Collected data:

******************************

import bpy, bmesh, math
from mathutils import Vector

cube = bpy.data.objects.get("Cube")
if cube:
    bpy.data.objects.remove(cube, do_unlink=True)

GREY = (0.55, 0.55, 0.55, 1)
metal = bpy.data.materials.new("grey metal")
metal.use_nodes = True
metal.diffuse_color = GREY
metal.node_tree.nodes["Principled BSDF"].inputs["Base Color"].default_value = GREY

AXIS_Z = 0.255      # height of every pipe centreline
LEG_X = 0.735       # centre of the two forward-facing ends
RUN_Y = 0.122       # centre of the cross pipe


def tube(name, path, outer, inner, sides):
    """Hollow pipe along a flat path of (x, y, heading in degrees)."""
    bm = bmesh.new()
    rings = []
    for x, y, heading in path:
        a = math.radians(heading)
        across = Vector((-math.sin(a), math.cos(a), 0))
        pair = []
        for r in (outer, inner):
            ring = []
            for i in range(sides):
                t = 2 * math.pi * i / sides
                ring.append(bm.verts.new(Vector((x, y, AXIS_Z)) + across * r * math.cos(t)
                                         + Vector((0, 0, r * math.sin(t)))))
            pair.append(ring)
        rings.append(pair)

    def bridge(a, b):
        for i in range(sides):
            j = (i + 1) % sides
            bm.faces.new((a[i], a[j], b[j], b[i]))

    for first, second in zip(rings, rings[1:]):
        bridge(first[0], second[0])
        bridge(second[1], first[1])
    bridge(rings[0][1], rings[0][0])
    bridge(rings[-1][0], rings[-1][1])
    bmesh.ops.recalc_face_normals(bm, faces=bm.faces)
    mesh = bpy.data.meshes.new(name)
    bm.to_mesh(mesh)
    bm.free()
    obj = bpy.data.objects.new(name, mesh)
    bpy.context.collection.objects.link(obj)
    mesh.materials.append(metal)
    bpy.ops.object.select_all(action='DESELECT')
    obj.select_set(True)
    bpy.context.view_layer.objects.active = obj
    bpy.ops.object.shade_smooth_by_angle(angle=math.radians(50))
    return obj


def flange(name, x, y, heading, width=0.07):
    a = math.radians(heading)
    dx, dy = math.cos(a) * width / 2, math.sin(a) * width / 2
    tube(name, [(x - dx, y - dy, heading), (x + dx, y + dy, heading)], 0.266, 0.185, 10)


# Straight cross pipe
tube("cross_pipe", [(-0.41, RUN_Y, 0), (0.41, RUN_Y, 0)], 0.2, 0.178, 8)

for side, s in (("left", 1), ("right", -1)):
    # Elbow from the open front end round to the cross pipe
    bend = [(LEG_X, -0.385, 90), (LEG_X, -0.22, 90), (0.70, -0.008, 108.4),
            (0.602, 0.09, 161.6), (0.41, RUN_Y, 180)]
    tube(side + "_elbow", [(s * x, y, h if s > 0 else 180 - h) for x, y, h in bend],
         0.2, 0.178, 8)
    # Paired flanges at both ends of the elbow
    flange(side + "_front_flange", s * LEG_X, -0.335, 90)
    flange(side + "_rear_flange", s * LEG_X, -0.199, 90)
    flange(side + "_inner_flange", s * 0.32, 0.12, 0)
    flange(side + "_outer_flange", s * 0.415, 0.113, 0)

******************************

### Task goal
Using the entries shown above, reproduce verbatim the lines from the line bearing "# Elbow from" to the line bearing "LEG_X, -0.335, 90)", inclusive.

### Response to this exercise
    # Elbow from the open front end round to the cross pipe
    bend = [(LEG_X, -0.385, 90), (LEG_X, -0.22, 90), (0.70, -0.008, 108.4),
            (0.602, 0.09, 161.6), (0.41, RUN_Y, 180)]
    tube(side + "_elbow", [(s * x, y, h if s > 0 else 180 - h) for x, y, h in bend],
         0.2, 0.178, 8)
    # Paired flanges at both ends of the elbow
    flange(side + "_front_flange", s * LEG_X, -0.335, 90)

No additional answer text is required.